2022 Progressive Poem Itinerary:

April 1 Irene at Live Your Poem
2 Donna Smith at Mainly Write
3 Catherine Flynn at Reading to the Core
4 Mary Lee at A(nother) Year of Reading
5 Buffy at Buffy Silverman
6 Linda at A Word Edgewise
7 Kim Johnson at Common Threads
8 Rose Cappelli at Imagine the Possibilities
9 Carol Varsalona at Beyond Literacy Link
10 Linda Baie at Teacher Dance
11 Janet Fagel at Reflections on the Teche
12 Jone at Jone Rush MacCulloch
13 Karin Fisher-Golton at Still in Awe
14 Denise Krebs at Dare to Care
15 Carol Labuzzetta @ The Apples in my Orchard
16 Heidi Mordhorst at My Juicy Little Universe
17 Ruth at There is no such thing as a God-forsaken Town
18 Patricia at Reverie
19 Christie at Wondering and Wandering
20 Robyn Hood Black at Life on the Deckle Edge
21 Kevin at Dog Trax
22 Margaret at Reflections on the Teche
23 Leigh Anne at A Day in the Life
24 Marcie Atkins
25 Marilyn Garcia
26 JoAnn Early Macken
27 Janice at Salt City Verse
28 Tabatha at The Opposite of Indifference
29 Karen Eastlund at Karen’s Got a Blog
30 Michelle Kogan Painting, Illustration, & Writing

awake and arise #Pathways #NPM #NaPoWriMo #NationalPoetryMonth

During the month of April, I will write poem-ish pieces inspired by my frequent walks in the natural world. Trails, paths, signs, and views always intrigue and inspire me. I have left my challenge open so that the poems may take any form — haiku, free verse, borrowed line, blackout — and who knows which direction they will go in or how often they will appear.

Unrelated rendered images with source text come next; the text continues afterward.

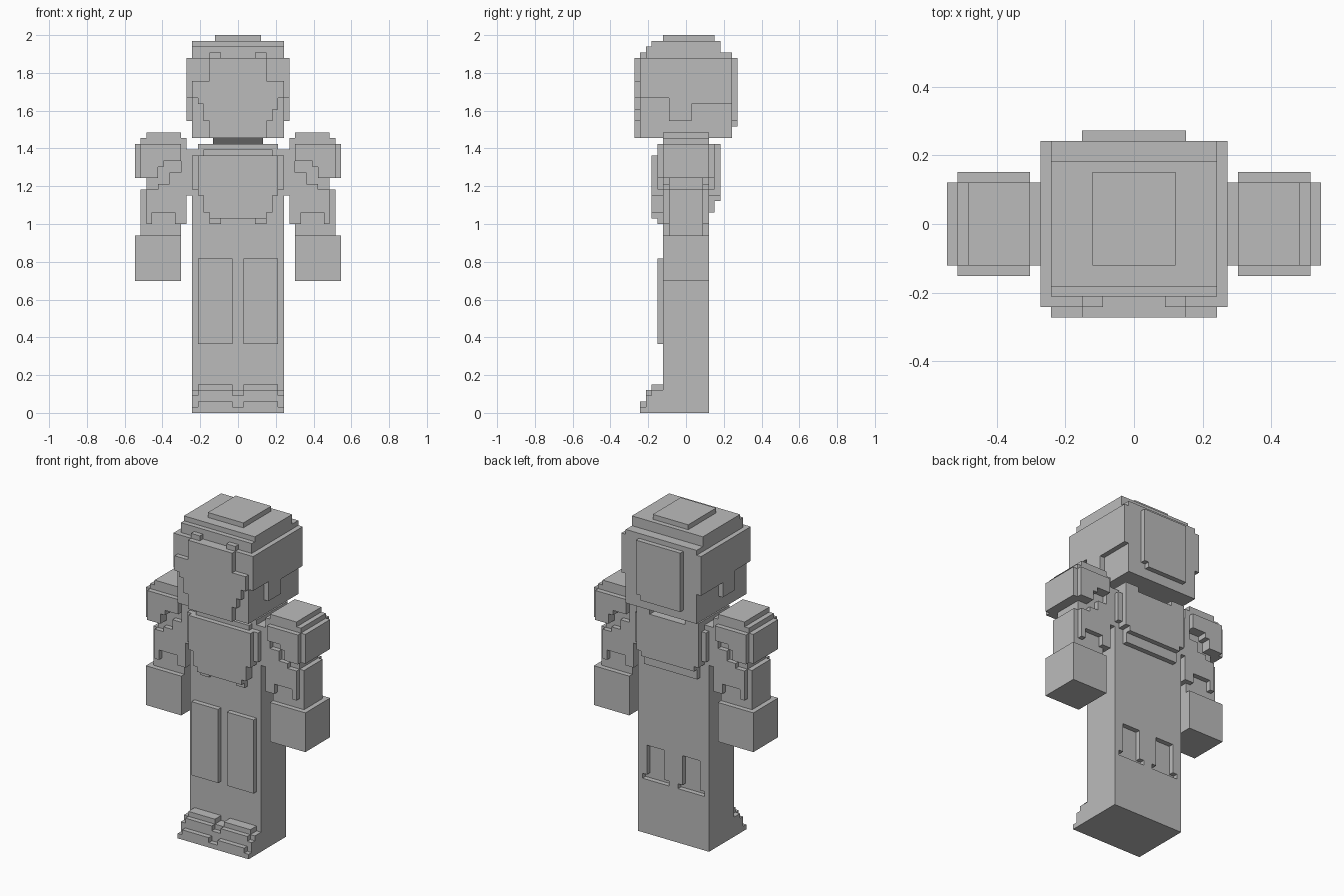
import bpy
import bmesh
from mathutils import Vector

U = 2 / 66  # one block unit; all sizes below are in block units

if "Cube" in bpy.data.objects:
    bpy.data.objects.remove(bpy.data.objects["Cube"], do_unlink=True)


def material(name, value):
    mat = bpy.data.materials.new(name)
    mat.use_nodes = True
    colour = (value, value, value, 1)
    mat.diffuse_color = colour
    mat.node_tree.nodes["Principled BSDF"].inputs["Base Color"].default_value = colour
    return mat


GREY = material("mid grey", 0.5)
DARK = material("dark grey", 0.12)


def blocks(name, *boxes, mat=GREY, side=1):
    """One object made of boxes (x0, x1, y0, y1, z0, z1); side=-1 mirrors in x."""
    bm = bmesh.new()
    for x0, x1, y0, y1, z0, z1 in boxes:
        lo, hi = Vector((x0, y0, z0)), Vector((x1, y1, z1))
        mid, size = (lo + hi) / 2, hi - lo
        mid.x *= side
        verts = bmesh.ops.create_cube(bm, size=1)["verts"]
        for v in verts:
            v.co = Vector([(mid[i] + v.co[i] * size[i]) * U for i in range(3)])
    mesh = bpy.data.meshes.new(name)
    bm.to_mesh(mesh)
    bm.free()
    mesh.materials.append(mat)
    obj = bpy.data.objects.new(name, mesh)
    bpy.context.collection.objects.link(obj)
    return obj


# Body column with two shallow recesses behind the knees
body = blocks("body", (-8, 8, -4, 4, 0, 46))
for side, label in ((1, "left"), (-1, "right")):
    for part, x0, x1, z0, z1 in (("upper", 2, 6, 11.5, 18), ("lower", 1, 7, 11, 12)):
        cutter = blocks(f"{label}_knee_{part}_cutter", (x0, x1, 3, 5, z0, z1), side=side)
        cutter.hide_render = True
        cutter.hide_viewport = True
        cutter.display_type = 'WIRE'
        mod = body.modifiers.new(cutter.name, 'BOOLEAN')
        mod.operation = 'DIFFERENCE'
        mod.solver = 'EXACT'
        mod.object = cutter
for_apply = bpy.context.evaluated_depsgraph_get()
carved = bpy.data.meshes.new_from_object(body.evaluated_get(for_apply))
body.modifiers.clear()
body.data = carved
for obj in list(bpy.data.objects):
    if obj.name.endswith("_cutter"):
        bpy.data.objects.remove(obj, do_unlink=True)

# Chest armour, stepped along its edges
blocks("collar", (-7, 7, -4, 4, 46, 47))
blocks("chest_plate",
       (-7, 7, -6, -4, 38, 45),
       (-6, 6, -5, -4, 45, 46),
       (-6, 6, -6, -4, 35, 38),
       (-5, 5, -6, -4, 34, 35),
       (-5, -3, -5, -4, 33, 34),
       (3, 5, -5, -4, 33, 34))
blocks("back_plate",
       (-7, 7, 4, 6, 38, 46),
       (-7, -4, 4, 6, 46, 47),
       (4, 7, 4, 6, 46, 47),
       (-6, 6, 4, 6, 37, 38),
       (-6, 6, 4, 5, 35, 37))
blocks("neck", (-4.4, 4.4, -3, 3, 46, 48), mat=DARK)

# Head with stepped crown
blocks("head", (-8, 8, -8, 8, 48, 62))
blocks("crown",
       (-8, 8, -7, 8, 62, 63),
       (-8, 8, -7, 6, 63, 64),
       (-8, 8, -6, 6, 64, 65),
       (-4, 4, -4, 5, 65, 66))
blocks("face_plate",
       (-5, 5, -9, -8, 48, 62),
       (-8, -5, -9, -8, 55, 58),
       (5, 8, -9, -8, 55, 58),
       (-7, -5, -9, -8, 54, 55),
       (5, 7, -9, -8, 53, 55),
       (-6, -5, -9, -8, 51, 54),
       (5, 6, -9, -8, 51, 53))
blocks("head_back_plate", (-5, 4, 8, 9, 50, 62), (4, 5, 8, 9, 51, 62))

# Paired parts
for side, label in ((1, "left"), (-1, "right")):
    blocks(f"{label}_brow_tab", (3, 5, -8, -7, 62, 63), side=side)
    blocks(f"{label}_head_side_plate",
           (8, 9, -8, -3, 55, 62),
           (8, 9, -3, 1, 51, 62),
           (8, 9, 1, 8, 54, 62), side=side)
    blocks(f"{label}_chest_side_plate",
           (8, 9, -4, 4, 38, 46),
           (7, 8, -5, -4, 39, 45),
           (7, 8, 4, 5, 39, 45), side=side)

    # Arm: shoulder guard, forearm guard, hand
    blocks(f"{label}_arm", (10, 16, -3, 3, 31, 48), (16, 17, -3, 3, 31, 33), side=side)
    blocks(f"{label}_arm_inner_plate", (9, 10, -4, 4, 33, 48), side=side)
    blocks(f"{label}_shoulder_top",
           (10, 16, -4, 4, 47, 49),
           (16, 17, -4, 4, 47, 48),
           (16, 18, -4, 4, 41, 47), side=side)
    for face, y0, y1 in (("front", -5, -3), ("back", 3, 5)):
        blocks(f"{label}_shoulder_{face}_plate",
               (10, 13, y0, y1, 44, 47),
               (13, 14, y0, y1, 43, 47),
               (14, 17, y0, y1, 41, 47), side=side)
    for face, y0, y1 in (("front", -4, -3), ("back", 3, 4)):
        blocks(f"{label}_forearm_{face}_plate",
               (10, 16, y0, y1, 35, 39),
               (10, 14, y0, y1, 39, 40),
               (10, 12, y0, y1, 40, 42),
               (10, 11, y0, y1, 33, 35),
               (15, 16, y0, y1, 33, 35), side=side)
    blocks(f"{label}_forearm_side_plate", (16, 17, -3, 3, 33, 39), side=side)
    blocks(f"{label}_hand", (10, 18, -4, 4, 23, 31), side=side)

    # Thigh guard and boot cap
    blocks(f"{label}_thigh_plate", (1, 7, -5, -4, 12, 27), side=side)
    blocks(f"{label}_boot_cap",
           (1, 7, -6, -4, 4, 5),
           (1, 7, -7, -6, 3, 4),
           (1, 7, -8, -7, 1, 2), side=side)

# Shared stepped base of the boots
blocks("boot_base",
       (-8, 8, -6, -4, 0, 4),
       (-8, 8, -7, -6, 0, 3),
       (-8, 8, -8, -7, 0, 1))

A peek at my process

I’m visiting Princeton, NJ this week during my April Vacation. Despite slightly chilly temperatures here at the moment, spring has sprung into action a few weeks ahead of us in New England. Everywhere we go, early bulbs and flowering tree buds greet us. Winter seems a distant memory here. I’ve borrowed (or lifted) a line for my haiku — “nature gently seems to say” — from an unpublished poem, The Iris Garden, by my two-greats aunt Mildred.

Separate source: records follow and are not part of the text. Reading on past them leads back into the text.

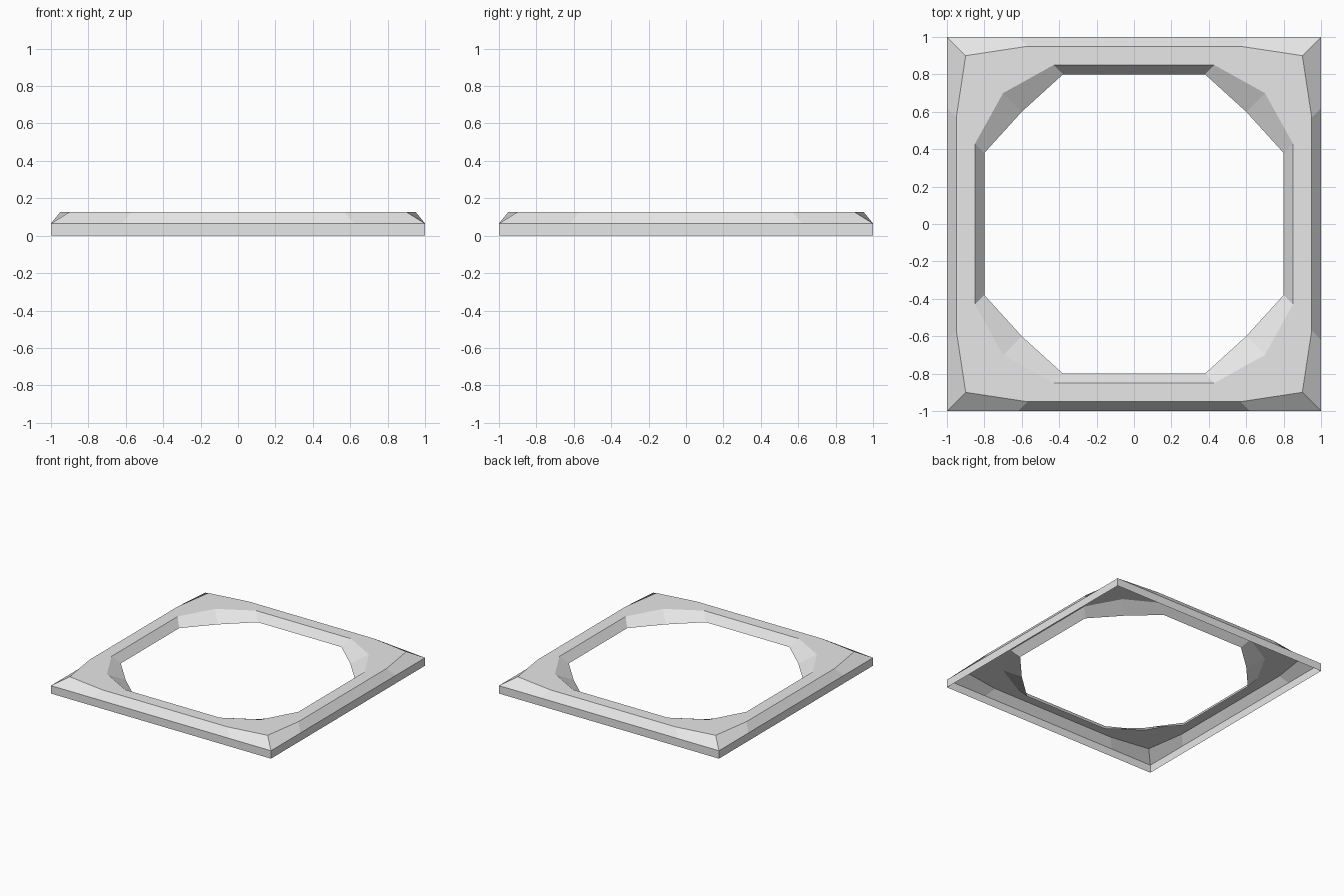
import bpy, bmesh

if "Cube" in bpy.data.objects:
    bpy.data.objects.remove(bpy.data.objects["Cube"])

# Rings of the open-bottomed frame: (side point along, side point out, corner, z)
RINGS = [
    (0.62, 1.00, 1.00, 0.000),   # foot of outer wall
    (0.62, 1.00, 1.00, 0.065),   # top of outer wall
    (0.57, 0.95, 0.90, 0.127),   # outer edge of flat top
    (0.43, 0.85, 0.70, 0.127),   # inner edge of flat top
    (0.38, 0.80, 0.60, 0.064),   # rim of the opening
]

def ring(bm, along, out, corner, z):
    """Three points per corner, turned round the four corners."""
    verts = []
    pts = [(out, along), (corner, corner), (along, out)]
    for _ in range(4):
        verts += [bm.verts.new((x, y, z)) for x, y in pts]
        pts = [(-y, x) for x, y in pts]
    return verts

# Bridge neighbouring rings with flat quads
bm = bmesh.new()
rings = [ring(bm, *r) for r in RINGS]
for a, b in zip(rings, rings[1:]):
    n = len(a)
    for i in range(n):
        j = (i + 1) % n
        bm.faces.new((a[i], a[j], b[j], b[i]))

mesh = bpy.data.meshes.new("bevelled_frame")
bm.to_mesh(mesh)
bm.free()

# Single light grey
grey = bpy.data.materials.new("light grey")
grey.diffuse_color = (0.8, 0.8, 0.8, 1)
grey.use_nodes = True
grey.node_tree.nodes["Principled BSDF"].inputs["Base Color"].default_value = grey.diffuse_color
mesh.materials.append(grey)

frame = bpy.data.objects.new("bevelled_frame", mesh)
bpy.context.collection.objects.link(frame)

And introducing…

This month, members of the Poetry Friday family are participating in the 10th annual Kidlitosphere Progressive Poem originally organized by author/poet, Irene Latham. Margaret Simon at Reflections on the Teche took over two years ago as the organizer. Many members of the #PoetryFriday family have signed up to provide a line for the 2022 poem. Today, Patricia Franz takes over at her blog, Reverie. Participants are borrowing lines from literature and songs. I’m excited to provide the 19th line tomorrow. I hope you’ll join us to see what happens. An adventure has begun! Here’s the itinerary for the poem.

2022 Progressive Poem Itinerary:

April 1 Irene at Live Your Poem
2 Donna Smith at Mainly Write
3 Catherine Flynn at Reading to the Core
4 Mary Lee at A(nother) Year of Reading
5 Buffy at Buffy Silverman
6 Linda at A Word Edgewise
7 Kim Johnson at Common Threads
8 Rose Cappelli at Imagine the Possibilities
9 Carol Varsalona at Beyond Literacy Link
10 Linda Baie at Teacher Dance
11 Janet Fagel at Reflections on the Teche
12 Jone at Jone Rush MacCulloch
13 Karin Fisher-Golton at Still in Awe
14 Denise Krebs at Dare to Care
15 Carol Labuzzetta @ The Apples in my Orchard
16 Heidi Mordhorst at My Juicy Little Universe
17 Ruth at There is no such thing as a God-forsaken Town
18 Patricia at Reverie
19 Christie at Wondering and Wandering
20 Robyn Hood Black at Life on the Deckle Edge
21 Kevin at Dog Trax
22 Margaret at Reflections on the Teche
23 Leigh Anne at A Day in the Life
24 Marcie Atkins
25 Marilyn Garcia
26 JoAnn Early Macken
27 Janice at Salt City Verse
28 Tabatha at The Opposite of Indifference
29 Karen Eastlund at Karen’s Got a Blog
30 Michelle Kogan Painting, Illustration, & Writing